While a PRRS outbreak is not the only risk a sow farm has to consider when allocating capital for operations, it is one that should be given serious consideration, based on its potential to significantly impact production and costs. The likelihood of sustaining such losses due to an outbreak of PRRS is increased if your operation is located within a five mile radius of other sow farms. The virulent virus can travel airborne for five miles or more, and its ability to constantly change creates the potential for genetic evolution of the strain.
Extensive Studies Show:
- The annual cost of productivity losses due to Porcine Reproductive and Respiratory Syndrome Virus (PRRSV) in the U.S. national breeding and growing pig herds is $664 million, up from $560 million in 2005, equating to a loss of $1.8 million per day by the U.S. pork industry
- An additional $477.8 million is estimated to be lost each year on outbreak related costs, including animal care and biosecurity
- Acute PRRS outbreaks in four breeding herds in Illinois cost an estimated $100, $170, $428, and $510 respectively per breeding female, based on decreases in the production of weaned pigs and increased treatment costs
- A four-month outbreak in a 250 sow herd in Minnesota cost an estimated $59,000, $236 per breeding female, for one year following the outbreak
- A feeder pig operation with an endemic PRRSV infection in the nursery reported a 70% loss in profit due to a reduction of over $5.00 per pig attributed to the nursery stage alone, based on decreased growth rates, increased feed conversion, and increased mortality
Air Filtration Is Your Front Line Defense Against PRRSV
Trials conducted by the University of Minnesota Swine Disease Eradication Center found that the risk of the indirect spread of PRRSV can be reduced with a comprehensive biosecurity program that includes air filtration. Unfortunately, most ventilation systems in swine facilities are typically designed to supply fresh air and control the inside temperature, not to provide air filtration. However, an effective air filtration system traps the airborne virus and its contaminants, preventing them from entering a facility and spreading throughout.
PRRS is a major concern not only for sow farms, but for cattle, dairy, and poultry farms as well.

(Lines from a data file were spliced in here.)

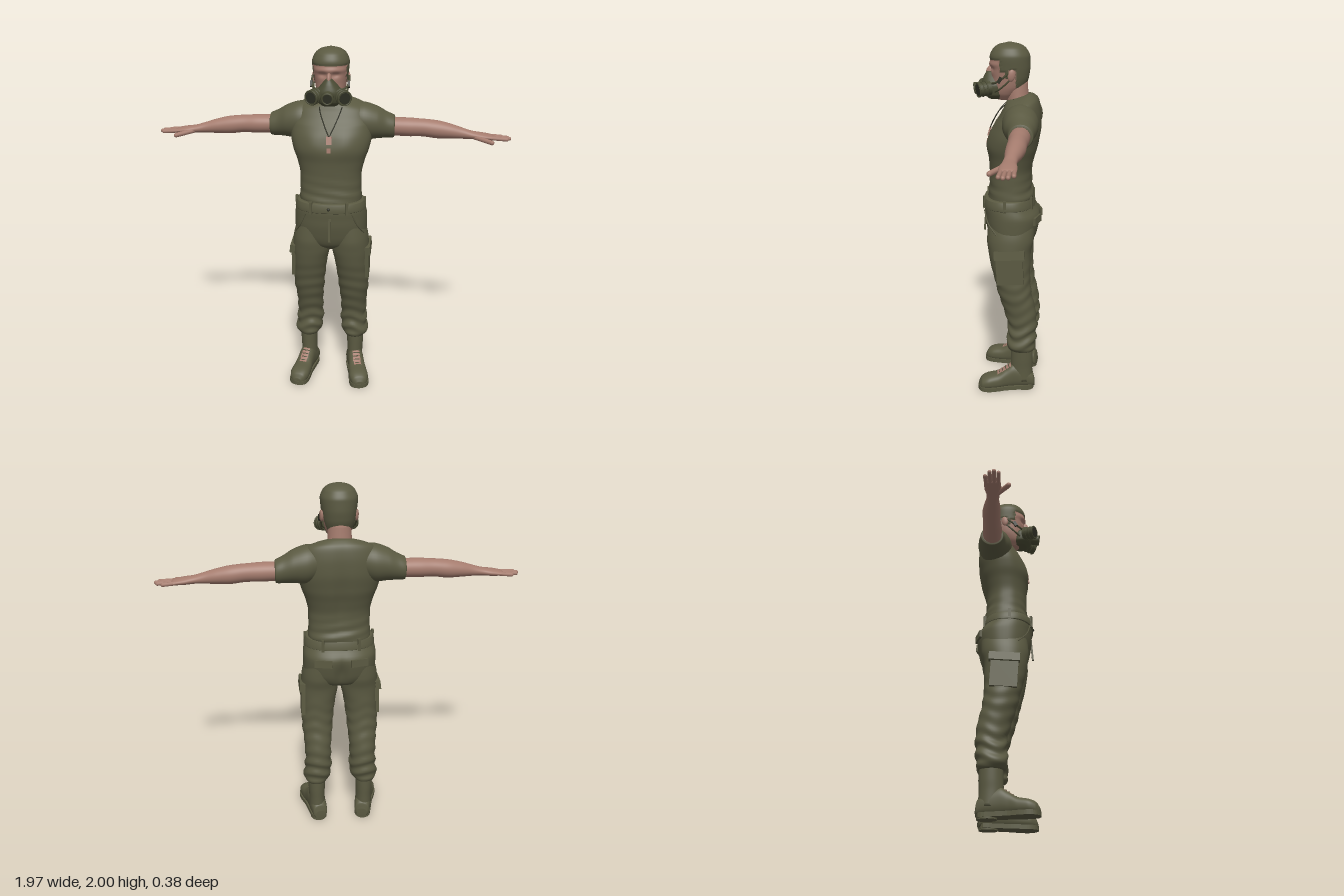
import * as THREE from 'three';

const mat = (name, color) => Object.assign(new THREE.MeshStandardMaterial({ color }), { name });
const V = (x, y, z) => new THREE.Vector3(x, y, z);
const gauss = (d, w) => Math.exp(-(d * d) / (w * w));

// Smooth closed loft along an axis. Rings: [t, centreA, centreB, radiusA, radiusB].
// (a, b) is (x, z) along y, (y, z) along x and (x, y) along z.
function loft(axis, rings, { n = 2, seg = 40, sub = 5, deform } = {}) {
  const R = [...rings].sort((p, q) => p[0] - q[0]);
  const slope = (i, k) => (R[i + 1][k] - R[i][k]) / (R[i + 1][0] - R[i][0]);
  const tangent = (i, k) => {
    if (i === 0) return slope(0, k);
    if (i === R.length - 1) return slope(i - 1, k);
    const a = slope(i - 1, k), b = slope(i, k);
    return a * b <= 0 ? 0 : (2 * a * b) / (a + b);
  };
  const pos = [], idx = [];
  const push = (t, a, b) => {
    const v = axis === 'y' ? V(a, t, b) : axis === 'x' ? V(t, a, b) : V(a, b, t);
    if (deform) deform(v);
    pos.push(v.x, v.y, v.z);
  };
  const sp = (c) => Math.sign(c) * Math.pow(Math.abs(c), 2 / n);
  const rows = (R.length - 1) * sub;
  for (let i = 0; i <= rows; i++) {
    const s = Math.min(Math.floor(i / sub), R.length - 2), u = i / sub - s, h = R[s + 1][0] - R[s][0];
    const f = (k) => (1 + 2 * u) * (1 - u) ** 2 * R[s][k] + u * (1 - u) ** 2 * h * tangent(s, k)
      + u * u * (3 - 2 * u) * R[s + 1][k] + u * u * (u - 1) * h * tangent(s + 1, k);
    for (let j = 0; j < seg; j++) {
      const q = (j / seg) * Math.PI * 2;
      push(R[s][0] + u * h, f(1) + f(3) * sp(Math.cos(q)), f(2) + f(4) * sp(Math.sin(q)));
    }
  }
  const tri = (a, b, c) => (axis === 'y' ? idx.push(a, c, b) : idx.push(a, b, c));
  for (let i = 0; i < rows; i++) for (let j = 0; j < seg; j++) {
    const a = i * seg + j, b = i * seg + (j + 1) % seg;
    tri(a, b, a + seg);
    tri(b, b + seg, a + seg);
  }
  const first = (rows + 1) * seg, last = R[R.length - 1];
  push(R[0][0], R[0][1], R[0][2]);
  push(last[0], last[1], last[2]);
  for (let j = 0; j < seg; j++) {
    const k = (j + 1) % seg;
    tri(first, k, j);
    tri(first + 1, rows * seg + j, rows * seg + k);
  }
  const g = new THREE.BufferGeometry();
  g.setAttribute('position', new THREE.Float32BufferAttribute(pos, 3));
  g.setIndex(idx);
  g.computeVertexNormals();
  return g;
}

// Put the faces that meet a rule into a second material group
function splitFaces(g, rule) {
  const p = g.attributes.position, ix = g.index.array, parts = [[], []];
  for (let i = 0; i < ix.length; i += 3) {
    const c = V(0, 0, 0);
    for (let k = 0; k < 3; k++) c.add(new THREE.Vector3().fromBufferAttribute(p, ix[i + k]));
    parts[rule(c.divideScalar(3)) ? 1 : 0].push(ix[i], ix[i + 1], ix[i + 2]);
  }
  g.setIndex([...parts[0], ...parts[1]]);
  g.addGroup(0, parts[0].length, 0);
  g.addGroup(parts[0].length, parts[1].length, 1);
  return g;
}

export function createModel() {
  const root = new THREE.Group();
  root.name = 'figure';
  const olive = mat('olive cloth', 0x5a5941);
  const skin = mat('skin', 0xa57c6e);
  const maskMat = mat('mask olive', 0x4b4c35);
  const dark = mat('dark rubber', 0x2f3025);

  const add = (name, geo, m, p = [0, 0, 0], r = [0, 0, 0]) => {
    const mesh = new THREE.Mesh(geo, m);
    mesh.name = name;
    mesh.position.set(...p);
    mesh.rotation.set(...r);
    root.add(mesh);
    return mesh;
  };
  // Add a left part and its mirrored right twin
  const pair = (name, ...args) => {
    const left = add(name + 'Left', ...args);
    left.updateMatrix();
    const g = left.geometry.clone().applyMatrix4(left.matrix).scale(-1, 1, 1);
    const ix = g.index.array;
    for (let i = 0; i < ix.length; i += 3) [ix[i], ix[i + 1]] = [ix[i + 1], ix[i]];
    add(name + 'Right', g, args[1]);
  };
  const tube = (pts, r, seg = 24) => new THREE.TubeGeometry(new THREE.CatmullRomCurve3(pts.map((p) => V(...p))), seg, r, 6);
  const box = (x, y, z) => new THREE.BoxGeometry(x, y, z);
  const finger = (a, b, r) => {
    const A = V(...a), B = V(...b), d = B.clone().sub(A);
    const g = new THREE.CapsuleGeometry(r, d.length(), 4, 10);
    g.applyQuaternion(new THREE.Quaternion().setFromUnitVectors(V(0, 1, 0), d.normalize()));
    return g.translate(...A.add(B).multiplyScalar(0.5).toArray());
  };

  // Shirt: body with chest, spine groove and a collar lower in front
  add('shirtBody', loft('y', [
    [1.12, 0, -0.02, 0.165, 0.115], [1.165, 0, -0.02, 0.176, 0.13], [1.22, 0, -0.018, 0.172, 0.12],
    [1.3, 0, -0.018, 0.172, 0.118], [1.38, 0, -0.024, 0.188, 0.128], [1.45, 0, -0.03, 0.212, 0.141],
    [1.52, 0, -0.045, 0.225, 0.138], [1.58, 0, -0.06, 0.225, 0.125], [1.63, 0, -0.07, 0.212, 0.11],
    [1.67, 0, -0.073, 0.19, 0.095], [1.7, 0, -0.065, 0.12, 0.075], [1.712, 0, -0.06, 0.07, 0.064],
  ], {
    n: 2.35, seg: 64, deform: (v) => {
      if (v.z > 0) v.z += 0.008 * gauss(v.y - 1.49, 0.06) * gauss(Math.abs(v.x) - 0.09, 0.06);
      if (v.z < -0.08) v.z += 0.012 * gauss(v.x, 0.03) * gauss(v.y - 1.4, 0.2);
      v.z += 0.003 * Math.sin(v.y * 110 + v.x * 14) * gauss(v.y - 1.2, 0.08);
      v.y -= (v.z + 0.06) * 0.3 * THREE.MathUtils.clamp((v.y - 1.58) / 0.12, 0, 1);
    },
  }), olive);
  pair('sleeve', loft('x', [
    [0.1, 1.6, -0.08, 0.08, 0.08], [0.18, 1.588, -0.083, 0.104, 0.098], [0.25, 1.58, -0.088, 0.09, 0.088],
    [0.3, 1.567, -0.095, 0.074, 0.072], [0.345, 1.558, -0.098, 0.062, 0.064], [0.349, 1.558, -0.098, 0.05, 0.052],
  ]), olive);

  // Arms and hands
  pair('arm', loft('x', [
    [0.32, 1.557, -0.097, 0.05, 0.052], [0.42, 1.555, -0.095, 0.052, 0.053], [0.5, 1.553, -0.096, 0.049, 0.048],
    [0.57, 1.546, -0.096, 0.05, 0.049], [0.65, 1.538, -0.092, 0.042, 0.043], [0.73, 1.527, -0.086, 0.029, 0.033],
    [0.78, 1.52, -0.083, 0.022, 0.035], [0.83, 1.515, -0.083, 0.02, 0.043], [0.88, 1.511, -0.085, 0.014, 0.042],
    [0.893, 1.51, -0.085, 0.008, 0.036],
  ]), skin);
  [[-0.119, 0.935], [-0.097, 0.965], [-0.075, 0.974], [-0.053, 0.96]].forEach(([z, x], i) =>
    pair('finger' + (i + 1), finger([0.87, 1.511, z * 0.9 - 0.008], [x, 1.506, z], 0.011), skin));
  pair('thumb', finger([0.79, 1.512, -0.06], [0.875, 1.498, -0.004], 0.013), skin);

  // Neck, and head with cropped hair
  add('neck', loft('y', [[1.62, 0, -0.06, 0.075, 0.065], [1.7, 0, -0.054, 0.066, 0.06], [1.8, 0, -0.045, 0.062, 0.062]]), skin);
  const isHair = (v) => v.y > (v.z > 0.035 ? 1.91 : v.z > 0.005 ? 1.85 : v.z > -0.015 ? 1.815 : v.z > -0.05 ? 1.86 : 1.765);
  add('head', splitFaces(loft('y', [
    [1.695, 0, 0.02, 0.035, 0.035], [1.73, 0, 0.012, 0.062, 0.07], [1.77, 0, -0.004, 0.077, 0.09],
    [1.82, 0, -0.012, 0.086, 0.1], [1.87, 0, -0.012, 0.092, 0.106], [1.92, 0, -0.011, 0.096, 0.106],
    [1.96, 0, -0.01, 0.082, 0.09], [1.985, 0, -0.01, 0.054, 0.06], [1.997, 0, -0.01, 0.012, 0.014],
  ], {
    n: 2.15, seg: 80, sub: 9, deform: (v) => {
      if (v.z > 0.03) v.z += 0.008 * gauss(v.y - 1.885, 0.015) - 0.012 * gauss(v.y - 1.862, 0.014) * gauss(Math.abs(v.x) - 0.035, 0.022);
      if (isHair(v)) { v.x *= 1.045; v.z = (v.z + 0.01) * 1.03 - 0.01; v.y += 0.002; }
    },
  }), isHair), [skin, olive]);
  add('nose', new THREE.SphereGeometry(1, 16, 12).scale(0.014, 0.035, 0.024), skin, [0, 1.842, 0.096], [-0.3, 0, 0]);
  pair('ear', new THREE.SphereGeometry(1, 16, 12).scale(0.01, 0.032, 0.02), skin, [0.094, 1.832, -0.028], [-0.15, 0.25, 0]);

  // Breathing mask: cup, centre valve, two side canisters and short straps
  add('maskCup', loft('y', [
    [1.7, 0, 0.068, 0.04, 0.035], [1.725, 0, 0.074, 0.066, 0.058], [1.77, 0, 0.078, 0.07, 0.066],
    [1.81, 0, 0.083, 0.046, 0.052], [1.845, 0, 0.097, 0.015, 0.02],
  ], { n: 2.2 }), maskMat);
  const drum = (r, h) => new THREE.CylinderGeometry(r, r, h, 24).rotateX(Math.PI / 2);
  const ring = (r, t) => new THREE.TorusGeometry(r, t, 8, 24);
  add('centreValve', drum(0.03, 0.06), maskMat, [0, 1.757, 0.15], [0.15, 0, 0]);
  add('valveRim', ring(0.028, 0.005), maskMat, [0, 1.753, 0.18], [0.15, 0, 0]);
  add('valveFace', drum(0.023, 0.006), dark, [0, 1.753, 0.18], [0.15, 0, 0]);
  const turn = V(0.45, -0.1, 0.85).normalize(), rot = [0.11, 0.49, 0];
  const along = (d) => V(0.073, 1.757, 0.122).addScaledVector(turn, d).toArray();
  pair('canister', drum(0.037, 0.07), maskMat, along(0), rot);
  for (const d of [-0.012, 0.01, 0.033]) pair('canisterRim', ring(0.037, 0.004), maskMat, along(d), rot);
  pair('canisterFace', drum(0.03, 0.005), dark, along(0.034), rot);
  pair('maskStrap', tube([[0.06, 1.785, 0.09], [0.09, 1.795, 0.055], [0.1, 1.825, 0.01], [0.098, 1.845, -0.01]], 0.006), maskMat);
  pair('lowerStrap', tube([[0.06, 1.74, 0.07], [0.085, 1.76, 0.035], [0.094, 1.79, 0], [0.092, 1.81, -0.02]], 0.005), maskMat);
  pair('strapBuckle', box(0.012, 0.034, 0.018), dark, [0.1, 1.808, 0.035], [-0.5, 0, 0]);

  // Neck chain and tags
  pair('neckChain', tube([[0.068, 1.705, -0.04], [0.055, 1.655, 0.03], [0.028, 1.59, 0.074], [0.002, 1.535, 0.1]], 0.003), dark);
  add('upperTag', box(0.03, 0.044, 0.008), skin, [0, 1.515, 0.104], [-0.3, 0, 0]);
  add('lowerTag', box(0.02, 0.026, 0.008), skin, [0, 1.462, 0.114], [-0.1, 0, 0]);

  // Trousers: seat, waistband, legs and pockets
  add('trouserSeat', loft('y', [
    [0.855, 0, -0.02, 0.04, 0.05], [0.9, 0, -0.028, 0.16, 0.12], [0.96, 0, -0.03, 0.205, 0.143],
    [1.05, 0, -0.03, 0.207, 0.157], [1.12, 0, -0.01, 0.195, 0.14], [1.155, 0, -0.008, 0.184, 0.132],
  ], {
    n: 2.3, seg: 64, deform: (v) => {
      if (v.z < -0.08) v.z += 0.025 * gauss(v.x, 0.025) * gauss(v.y - 0.96, 0.08);
    },
  }), olive);
  add('waistband', loft('y', [[1.105, 0, -0.012, 0.196, 0.142], [1.11, 0, -0.01, 0.201, 0.147], [1.155, 0, -0.008, 0.191, 0.139], [1.16, 0, -0.008, 0.18, 0.13]], { n: 2.3, seg: 64 }), olive);
  for (const [x, z, a] of [[0.1, 0.122, 0.25], [0.193, 0, 1.57], [0.1, -0.14, 2.9]])
    pair('beltLoop', box(0.016, 0.07, 0.014), olive, [x, 1.135, z], [0, a, 0]);
  add('fly', box(0.014, 0.16, 0.01), olive, [0.006, 1.02, 0.128], [-0.08, 0, 0]);
  add('waistButton', new THREE.SphereGeometry(0.009, 12, 8), dark, [0, 1.132, 0.136]);
  pair('trouserLeg', loft('y', [
    [1.03, 0.1, -0.03, 0.09, 0.13], [0.93, 0.112, -0.025, 0.104, 0.132], [0.86, 0.114, -0.021, 0.108, 0.121],
    [0.78, 0.121, -0.027, 0.1, 0.113], [0.7, 0.127, -0.037, 0.094, 0.102], [0.6, 0.132, -0.055, 0.088, 0.095],
    [0.5, 0.132, -0.082, 0.078, 0.091], [0.4, 0.132, -0.097, 0.075, 0.083], [0.33, 0.135, -0.094, 0.079, 0.083],
    [0.285, 0.142, -0.09, 0.077, 0.083], [0.258, 0.143, -0.092, 0.062, 0.072], [0.252, 0.143, -0.093, 0.045, 0.06],
  ], {
    seg: 48, sub: 8, n: 2.1, deform: (v) => {
      const a = Math.atan2(v.z + 0.08, v.x - 0.135);
      const w = 0.006 * Math.sin(v.y * 85 + 2 * Math.sin(a * 2 + 1)) * (gauss(v.y - 0.36, 0.1) + 0.4 * gauss(v.y - 0.62, 0.12));
      v.x += Math.cos(a) * w;
      v.z += Math.sin(a) * w;
    },
  }), olive);
  pair('cargoPocket', box(0.022, 0.17, 0.15), olive, [0.213, 0.775, -0.03], [0.06, 0, 0.02]);
  pair('cargoFlap', box(0.03, 0.048, 0.17), olive, [0.217, 0.862, -0.028], [0.06, 0, 0.12]);
  pair('backPocketFlap', box(0.1, 0.042, 0.014), olive, [0.1, 1.04, -0.174], [0.05, -0.28, 0]);
  pair('sidePocketSeam', tube([[0.13, 1.1, 0.118], [0.16, 1.03, 0.096], [0.195, 0.97, 0.045]], 0.004), olive);

  // Boots, toes turned out; the bare instep shows under the laces
  const heel = V(0.14, 0, -0.095), toeOut = 0.2;
  const place = (g) => g.translate(0, 0, 0.095).rotateY(toeOut).translate(heel.x, 0, heel.z);
  pair('bootShaft', loft('y', [
    [0.06, 0.141, -0.095, 0.048, 0.066], [0.14, 0.142, -0.094, 0.047, 0.064], [0.2, 0.143, -0.095, 0.049, 0.064],
    [0.29, 0.143, -0.095, 0.051, 0.062],
  ]), olive);
  pair('bootFoot', place(splitFaces(loft('z', [
    [-0.17, 0.03, 0.026], [-0.16, 0.043, 0.045], [-0.1, 0.049, 0.065], [-0.045, 0.048, 0.074], [0, 0.049, 0.062],
    [0.05, 0.055, 0.047], [0.1, 0.057, 0.042], [0.14, 0.045, 0.033], [0.158, 0.022, 0.018],
  ].map(([z, w, h]) => [z, 0, h + 0.012, w, h]), { n: 2.4, sub: 8, seg: 48 }),
  (v) => v.z > -0.03 && v.z < 0.052 && Math.abs(v.x) < 0.021 && v.y > 0.08)), [olive, skin]);
  const outline = new THREE.Shape(new THREE.SplineCurve([
    [0, 0.17], [0.042, 0.15], [0.048, 0.08], [0.05, 0], [0.059, -0.06], [0.06, -0.11], [0.042, -0.148], [0, -0.163],
    [-0.042, -0.148], [-0.056, -0.11], [-0.054, -0.06], [-0.048, 0], [-0.048, 0.08], [-0.042, 0.15], [0, 0.17],
  ].map((p) => new THREE.Vector2(...p))).getPoints(56).slice(0, -1));
  const sole = new THREE.ExtrudeGeometry(outline, { depth: 0.024, bevelEnabled: false }).rotateX(-Math.PI / 2).translate(0, 0.008, 0);
  sole.setIndex([...Array(sole.attributes.position.count).keys()]);
  pair('bootSole', place(sole), olive);
  pair('bootHeel', place(new THREE.CylinderGeometry(0.046, 0.046, 0.03, 24).scale(1, 1, 1.15).translate(0, 0.015, -0.115)), olive);
  for (let i = 0; i < 4; i++) {
    const z = -0.022 + i * 0.018, y = 0.148 - i * 0.0125;
    pair('lace' + (i + 1), place(tube([[-0.026, y - 0.006, z], [0, y, z + 0.006], [0.026, y - 0.006, z]], 0.0035, 8)), olive);
  }
  return root;
}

Air filtration prevents airborne pathogens, including PRRSV, from entering and spreading throughout a farm, preventing costly outbreaks of a broad range of diseases that impact both animal health and production, and operating costs.
At AAF, we understand the threat that sow and other animal farming operations face from the virulent and costly PRRS virus, as well as other pathogens with the potential to have a significant impact on your herd, production levels, and operating costs. Our goal is to provide you with comprehensive information for assessing your risk, and filtration investment strategies to reduce your risk and the projected return on your investment. AAF offers air filtration solutions and climate control options to meet the unique needs of your farming operation, protecting animal health, and profitability.